Mike Gerow said...

Catherine Keller semi-translates Gen 1:1 like this.....

When in the beginning Elohim created heaven and earth, the earth was tohu va bohu, darkness was upon the face of tehom, and the ruach elohim vibrating upon the face of the waters …

'Tehom' - 'the deep' according to the KJV translators -- is associated by some modern scholars with the Babalonian water goddess Tiamet seems to represent, for Keller, a feminine principle, a "nothingness" or a chaos, capable of resistance even to divine will. IOW, a 'depth' sorta coexisting with God. This is the basis for her feminist process theology and her analysis of the early church....um "fathers'" adoption of 'ex nihilio' as basically .....um, patriarchal .....

WDYT? Is non-ex-nihilio more compatible with the actual passage there, really?

Christianity established as unquestionable the truth that everything is created not from some formless and bottomless something but from nothing: an omnipotent God could have created the world only ex nihilo. This dogma of origin has exercised immense productive force. It became common sense. Gradually it took modern and then secular form, generating every kind of western originality, every logos creating the new as if from nothing, cutting violently, ecstatically free of the abysms of the past. But Christian theology, I argue, created this ex nihilo at the cost of its own depth. It systematically and symbolically sought to erase the chaos of creation. Such a maneuver, as this book will suggest, was always doomed to a vicious circle: the nothingness invariably returns with the face of the feared chaos—to be nihilated all the more violently.

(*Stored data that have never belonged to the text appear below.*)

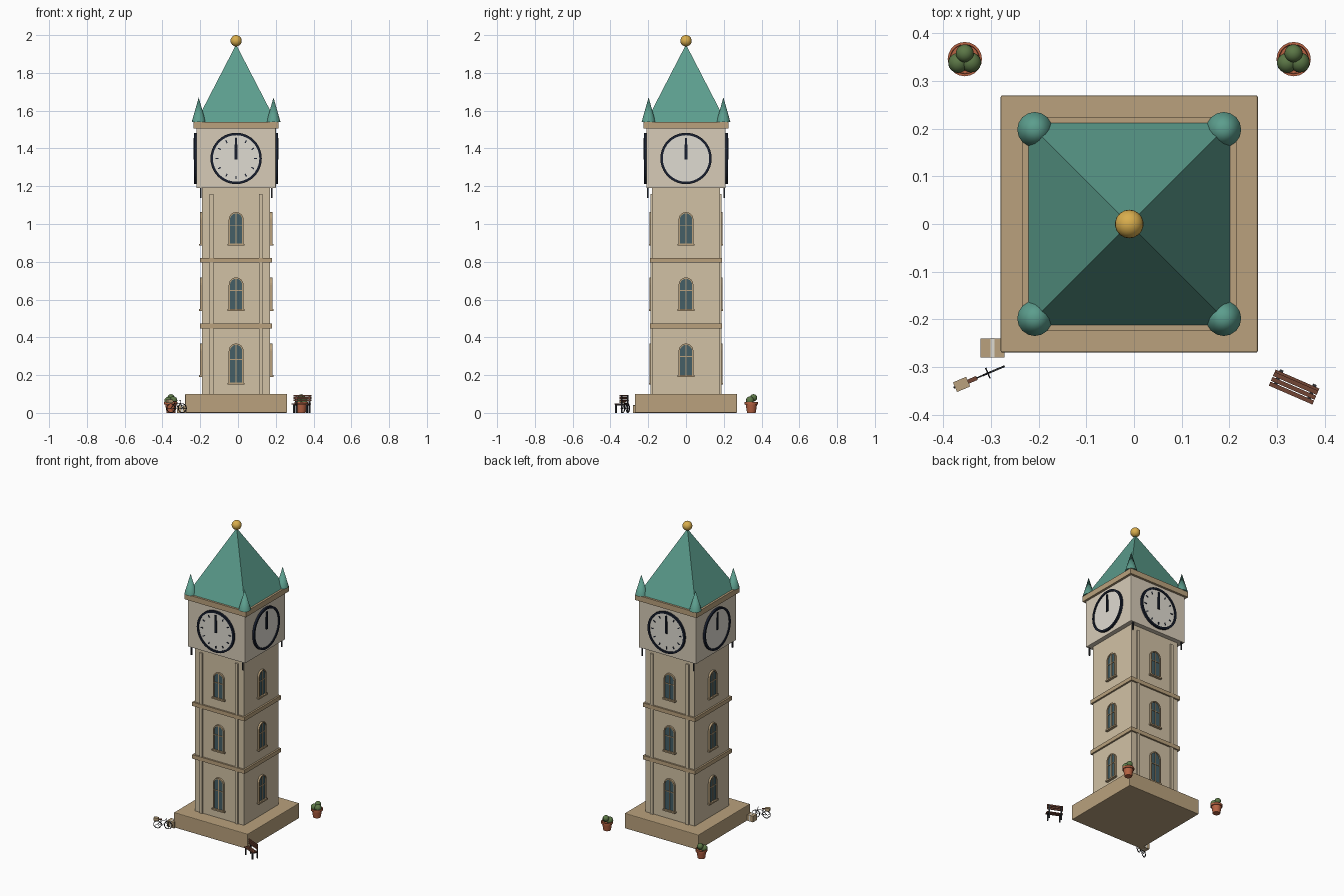
import bpy, bmesh, math
from mathutils import Matrix, Vector

if "Cube" in bpy.data.objects:
    bpy.data.objects.remove(bpy.data.objects["Cube"])

CX = -0.01
T0 = Matrix.Translation((CX, 0, 0))


def mat(name, r, g, b):
    m = bpy.data.materials.new(name)
    m.diffuse_color = [(c / 255) ** 2.2 for c in (r, g, b)] + [1]
    m.use_nodes = True
    m.node_tree.nodes["Principled BSDF"].inputs["Base Color"].default_value = m.diffuse_color
    return m


STONE, TRIM = mat("stone", 208, 192, 163), mat("trim", 184, 160, 124)
PALE, CREAM = mat("pale_stone", 214, 202, 182), mat("cream", 222, 218, 208)
TEAL, GOLD = mat("copper_green", 92, 156, 140), mat("gold", 216, 172, 78)
NAVY, GLASS = mat("navy", 30, 36, 50), mat("glass", 70, 95, 102)
CLAY, LEAF = mat("terracotta", 180, 98, 68), mat("leaf", 92, 118, 72)
WOOD, IRON = mat("wood", 112, 70, 55), mat("iron", 50, 52, 56)


def finish(name, bm, m, mx=None, smooth=False):
    bmesh.ops.recalc_face_normals(bm, faces=bm.faces)
    me = bpy.data.meshes.new(name)
    if mx:
        bm.transform(mx)
    bm.to_mesh(me)
    bm.free()
    me.materials.append(m)
    ob = bpy.data.objects.new(name, me)
    bpy.context.collection.objects.link(ob)
    if smooth:
        bpy.context.view_layer.objects.active = ob
        bpy.ops.object.select_all(action='DESELECT')
        ob.select_set(True)
        bpy.ops.object.shade_smooth_by_angle(angle=math.radians(40))
    return ob


def box(name, c, s, m, mx=None, bevel=0):
    bm = bmesh.new()
    bmesh.ops.create_cube(bm, size=1, matrix=Matrix.Translation(c) @ Matrix.Diagonal((*s, 1)))
    if bevel:
        bmesh.ops.bevel(bm, geom=bm.edges[:], offset=bevel, segments=2, affect='EDGES', profile=0.5)
    return finish(name, bm, m, mx)


def lathe(name, prof, m, mx=None, n=20):
    # revolve an (r, z) profile around z
    bm = bmesh.new()
    vs = [bm.verts.new((r, 0, z)) for r, z in prof]
    es = [bm.edges.new(p) for p in zip(vs, vs[1:])]
    bmesh.ops.spin(bm, geom=vs + es, cent=(0, 0, 0), axis=(0, 0, 1), angle=math.tau, steps=n)
    bmesh.ops.remove_doubles(bm, verts=bm.verts[:], dist=1e-5)
    return finish(name, bm, m, mx, True)


def ball(name, c, r, m, mx=None):
    bm = bmesh.new()
    bmesh.ops.create_uvsphere(bm, u_segments=18, v_segments=12, radius=r, matrix=Matrix.Translation(c))
    return finish(name, bm, m, mx, True)


def rod(name, a, b, r, m, mx=None, n=8):
    a, b = Vector(a), Vector(b)
    bm = bmesh.new()
    q = (b - a).to_track_quat('Z', 'Y').to_matrix().to_4x4()
    bmesh.ops.create_cone(bm, cap_ends=True, segments=n, radius1=r, radius2=r, depth=(b - a).length,
                          matrix=Matrix.Translation((a + b) / 2) @ q)
    return finish(name, bm, m, mx, True)


def slab(name, outer, y0, y1, m, mx, inner=None):
    # extrude an xz outline (or the band between two matching outlines) from y0 to y1
    bm = bmesh.new()
    n = len(outer)
    rings = [[bm.verts.new((x, y, z)) for x, z in o] for o in (outer, inner) if o for y in (y0, y1)]
    pairs = [(0, 1)] + ([(2, 3), (0, 2), (1, 3)] if inner else [])
    for a, b in pairs:
        for i in range(n):
            j = (i + 1) % n
            bm.faces.new((rings[a][i], rings[a][j], rings[b][j], rings[b][i]))
    if not inner:
        bm.faces.new(rings[0])
        bm.faces.new(rings[1])
    return finish(name, bm, m, mx)


def circle(r, z, n=40):
    return [(r * math.cos(i * math.tau / n), z + r * math.sin(i * math.tau / n)) for i in range(n)]


def arch(w, z0, z1):
    return [(-w, z0), (w, z0)] + [(w * math.cos(i * math.pi / 12), z1 - w + w * math.sin(i * math.pi / 12))
                                  for i in range(13)]


# tower body
box("plinth", (0, 0, 0.05), (0.54, 0.54, 0.10), TRIM, T0, 0.004)
box("shaft", (0, 0, 0.645), (0.36, 0.36, 1.09), STONE, T0)
for z in (0.46, 0.808):
    box("string_course", (0, 0, z), (0.382, 0.382, 0.026), TRIM, T0)
box("clock_stage", (0, 0, 1.35), (0.42, 0.42, 0.32), PALE, T0, 0.003)
box("cornice", (0, 0, 1.523), (0.45, 0.45, 0.036), TRIM, T0)

# roof, corner pinnacles and finial
bm = bmesh.new()
bmesh.ops.create_cone(bm, cap_ends=True, segments=4, radius1=0.212 * math.sqrt(2), radius2=0, depth=0.41,
                      matrix=Matrix.Translation((0, 0, 1.745)) @ Matrix.Rotation(math.pi / 4, 4, 'Z'))
finish("spire_roof", bm, TEAL, T0)
ball("finial", (0, 0, 1.97), 0.03, GOLD, T0)
for sx in (-1, 1):
    for sy in (-1, 1):
        lathe("pinnacle", [(0, 1.54), (0.037, 1.54), (0, 1.67)], TEAL,
              Matrix.Translation((CX + sx * 0.198, sy * 0.198, 0)), 16)
        box("corner_drop", (sx * 0.188, sy * 0.203, 1.165), (0.007, 0.007, 0.055), IRON, T0)

# windows, clock and pilasters on each side
for k in range(4):
    M = T0 @ Matrix.Rotation(k * math.pi / 2, 4, 'Z')
    main = k % 2 == 0
    for z0, z1 in ((0.155 if main else 0.195, 0.367), (0.545, 0.717), (0.89, 1.063)):
        slab("window_frame", arch(0.039, z0, z1), -0.192, -0.178, TRIM, M, arch(0.032, z0 + 0.006, z1 - 0.007))
        slab("window_glass", arch(0.033, z0 + 0.004, z1 - 0.006), -0.186, -0.178, GLASS, M)
        box("window_mullion", (0, -0.187, (z0 + z1) / 2), (0.005, 0.006, z1 - z0 - 0.01), TRIM, M)
        box("window_bar", (0, -0.187, z0 + 0.6 * (z1 - z0)), (0.066, 0.006, 0.004), TRIM, M)
        box("window_sill", (0, -0.187, z0), (0.09, 0.02, 0.009), TRIM, M)
    zc = 1.347
    slab("clock_face", circle(0.128, zc), -0.217, -0.205, CREAM, M)
    slab("clock_rim", circle(0.136, zc), -0.223, -0.205, NAVY, M, circle(0.123, zc))
    box("hour_hand", (0, -0.2195, zc + 0.035), (0.016, 0.005, 0.08), NAVY, M)
    box("minute_hand", (0, -0.222, zc + 0.052), (0.010, 0.005, 0.115), NAVY, M)
    if main:
        for i in range(12):
            R = Matrix.Translation((0, 0, zc)) @ Matrix.Rotation(i * math.tau / 12, 4, 'Y')
            box("hour_mark", (0, -0.218, 0.102), (0.006, 0.004, 0.016), NAVY, M @ R)
        for x in (-0.13, 0.13):
            box("pilaster", (x, -0.183, 0.63), (0.02, 0.012, 1.06), STONE, M)

# potted shrubs
for x in (-0.355, 0.335):
    M = Matrix.Translation((x, 0.346, 0))
    lathe("plant_pot", [(0, 0), (0.023, 0), (0.03, 0.045), (0.036, 0.045), (0.036, 0.058), (0.031, 0.058),
                        (0.03, 0.05), (0, 0.05)], CLAY, M)
    for c, r in (((-0.014, -0.008, 0.064), 0.021), ((0.013, -0.007, 0.066), 0.021), ((0, 0.012, 0.08), 0.019)):
        ball("shrub", c, r, LEAF, M)

# bench
M = Matrix.Translation((0.336, -0.342, 0)) @ Matrix.Rotation(math.radians(-23.5), 4, 'Z')
for i in range(3):
    box("bench_seat_slat", (0, -0.014 + i * 0.011, 0.047), (0.1, 0.009, 0.006), WOOD, M)
for z in (0.067, 0.079, 0.091):
    box("bench_back_slat", (0, 0.015, z), (0.1, 0.006, 0.009), WOOD, M)
for x in (-0.038, 0.038):
    box("bench_front_leg", (x, -0.014, 0.022), (0.008, 0.007, 0.044), IRON, M)
    box("bench_rear_leg", (x, 0.0195, 0.046), (0.008, 0.006, 0.092), IRON, M)
    box("bench_rail", (x, 0, 0.041), (0.008, 0.034, 0.006), IRON, M)

# parcel beside the plinth
M = Matrix.Translation((-0.297, -0.26, 0))
box("parcel", (0, 0, 0.02), (0.05, 0.04, 0.04), TRIM, M)
box("parcel_tape", (0, 0, 0.0203), (0.009, 0.0406, 0.0406), CREAM, M)

# bicycle with rear carrier box
M = Matrix.Translation((-0.325, -0.321, 0)) @ Matrix.Rotation(math.radians(23), 4, 'Z')
for x in (-0.033, 0.033):
    slab("bicycle_tyre", circle(0.025, 0.025, 24), -0.002, 0.002, IRON, M @ Matrix.Translation((x, 0, 0)),
         circle(0.0215, 0.025, 24))
    for i in range(4):
        a = i * math.pi / 4
        dx, dz = 0.022 * math.cos(a), 0.022 * math.sin(a)
        rod("bicycle_spoke", (x - dx, 0, 0.025 - dz), (x + dx, 0, 0.025 + dz), 0.0005, IRON, M, 4)
crank, seat, head = (-0.004, 0, 0.022), (-0.012, 0, 0.052), (0.023, 0, 0.052)
for a, b in ((crank, seat), (seat, head), (crank, head), (crank, (-0.033, 0, 0.025)), (seat, (-0.033, 0, 0.025)),
             (head, (0.033, 0, 0.025)), (head, (0.02, 0, 0.066)), (seat, (-0.014, 0, 0.06)),
             ((0.02, -0.012, 0.066), (0.02, 0.012, 0.066))):
    rod("bicycle_tube", a, b, 0.0015, IRON, M)
box("bicycle_saddle", (-0.015, 0, 0.061), (0.02, 0.009, 0.005), WOOD, M)
box("carrier_box", (-0.04, 0, 0.061), (0.03, 0.022, 0.018), TRIM, M)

On Tillich's view, I'm not sure if it really IS clearly ex nihilio? "Creation from Godself..." Some commentators seem to read that (along with Schelling's similar spin) more ambiguously....